The popular peer-to-peer file sharing platform claims it has more than 8 million users. It’s now pursuing content publishers to reach that installed base with its Pando Publisher streaming service.
By Eric Schumacher-Rasmussen
Published on streamingmedia.com June 25, 2007
At this year’s Streaming Media East conference in May, there was plenty of buzz about P2P, and one of the names that kept coming up again and again was Pando. At the time, however, the excitement came with a caveat, as Pando didn’t allow content owners to deliver video via streaming or progressive download.
Individual users could, of course, use Pando’s lightweight software client to send large files—including video—to each other, but not until the announcement last week of Pando Publisher did Pando Networks enter the realm of streaming video. But what separates it from other P2P names that have been garnering attention, most notably BitTorrent and Joost, is that unlike those networks, Pando is not a destination site or a content aggregator.

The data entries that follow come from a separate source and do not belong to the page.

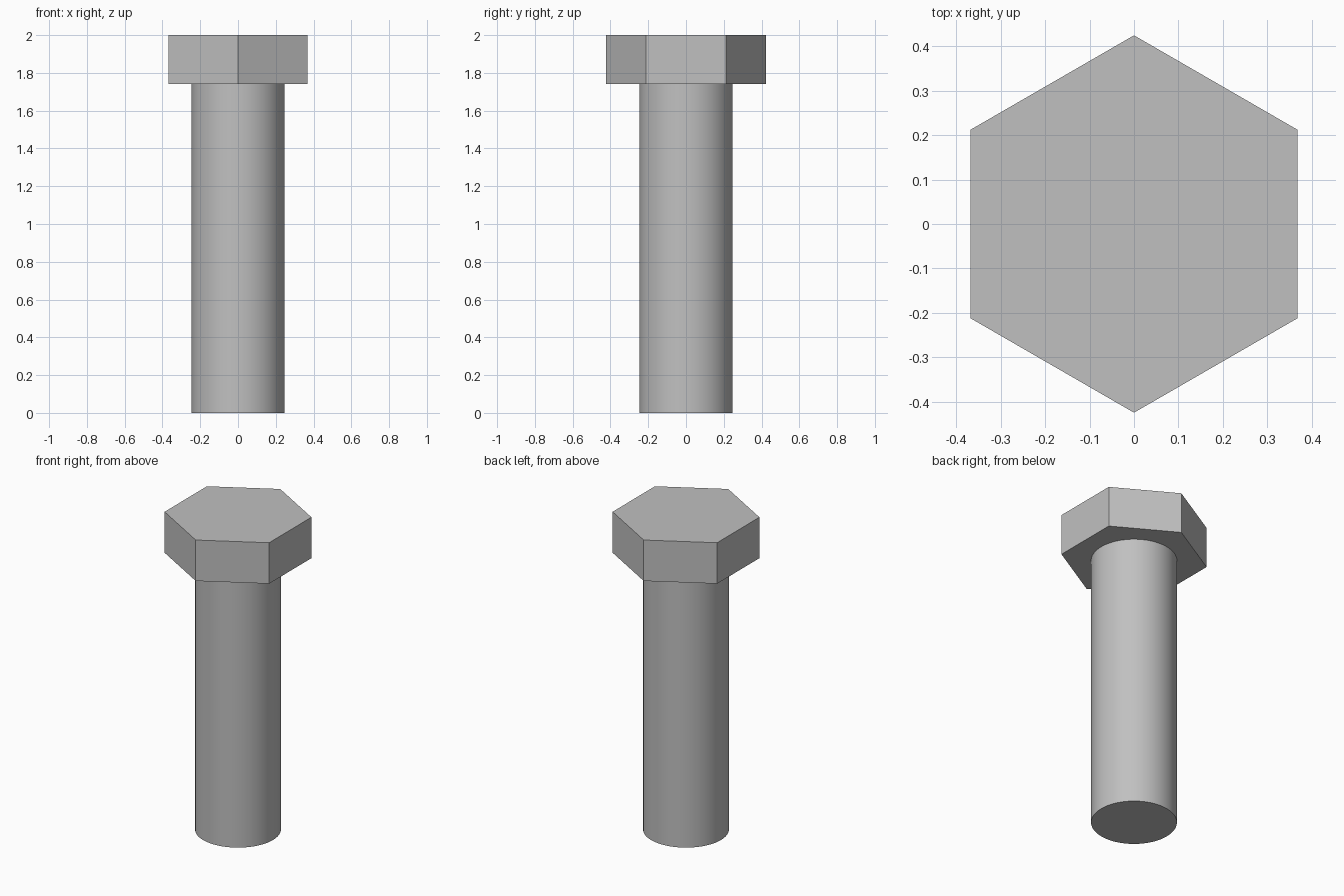
import bpy
import bmesh
from math import cos, sin, pi, radians

cube = bpy.data.objects.get("Cube")
if cube:
    bpy.data.objects.remove(cube, do_unlink=True)

# Plain grey steel
steel = bpy.data.materials.new("grey_steel")
steel.use_nodes = True
colour = (0.53, 0.53, 0.53, 1)
steel.diffuse_color = colour
steel.node_tree.nodes["Principled BSDF"].inputs["Base Color"].default_value = colour


def prism(name, sides, radius, bottom, top):
    """Upright regular prism with one corner on the +y axis."""
    bm = bmesh.new()
    angles = [pi / 2 + 2 * pi * i / sides for i in range(sides)]
    ring = [bm.verts.new((radius * cos(a), radius * sin(a), bottom)) for a in angles]
    base = bm.faces.new(ring)
    extruded = bmesh.ops.extrude_face_region(bm, geom=[base], use_keep_orig=True)
    lifted = [v for v in extruded["geom"] if isinstance(v, bmesh.types.BMVert)]
    bmesh.ops.translate(bm, verts=lifted, vec=(0, 0, top - bottom))
    bmesh.ops.recalc_face_normals(bm, faces=bm.faces)
    mesh = bpy.data.meshes.new(name)
    bm.to_mesh(mesh)
    bm.free()
    mesh.materials.append(steel)
    obj = bpy.data.objects.new(name, mesh)
    bpy.context.collection.objects.link(obj)
    return obj


# Hexagonal head
prism("bolt_head", 6, 0.424, 1.74, 2.0)

# Round shaft, smooth around its side with sharp rims
shaft = prism("bolt_shaft", 64, 0.247, 0.0, 1.74)
bpy.ops.object.select_all(action="DESELECT")
shaft.select_set(True)
bpy.context.view_layer.objects.active = shaft
bpy.ops.object.shade_smooth_by_angle(angle=radians(30))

Also unlike those networks, by the time Pando Publisher was announced, Pando already had more than 8 million client downloads in the last year; Joost only has about 500,000 users. Seems that the file-exchange capability (which works terrifically) was also something of a Trojan horse to get the client onto users’ desktops. Now that it’s out there, it’s Pando’s hope that content publishers will take advantage of Pando Publisher to reach this already-existing user base.
“If you’re going to be truly disruptive with technology, you need to start with users and go upstream,” says Pando CEO Robert Levitan, who also co-founded iVillage. “We’re just a platform, and now content creators can use Pando to deliver video from their own websites, as well as from aggregators. Again and again, I hear entertainment company executives say ‘We want to put our content everywhere’. With sites like YouTube, your content will be everywhere anyway, so you’d better be the one to distribute it.”
Pando Publisher can work on top of existing content delivery networks and features a web-based media publishing console as well as dynamic ad insertion and detailed user and usage reporting, according to the company. Current clients include Blip.tv and Revver, according to the company.
And what does Levitan say to the oft-cited argument against P2P that end users will be reluctant to download clients to their machines? “Sure, we’d have more users if there wasn’t a client to download, but in order to receive high-quality video, people are realizing that they need some software assistance,” he says, pointing to other services like iTunes and Skype, both of which require users to download much bigger software than Pando’s 4MB client.
In fact, he thinks that such clients might become almost ubiquitous. “The home run would be to have the client preinstalled on computers, the way Adobe Acrobat is now,” Levitan says. “I think that relatively soon, we’ll see a progressive PC manufacturer preload their machines with a P2P video client.”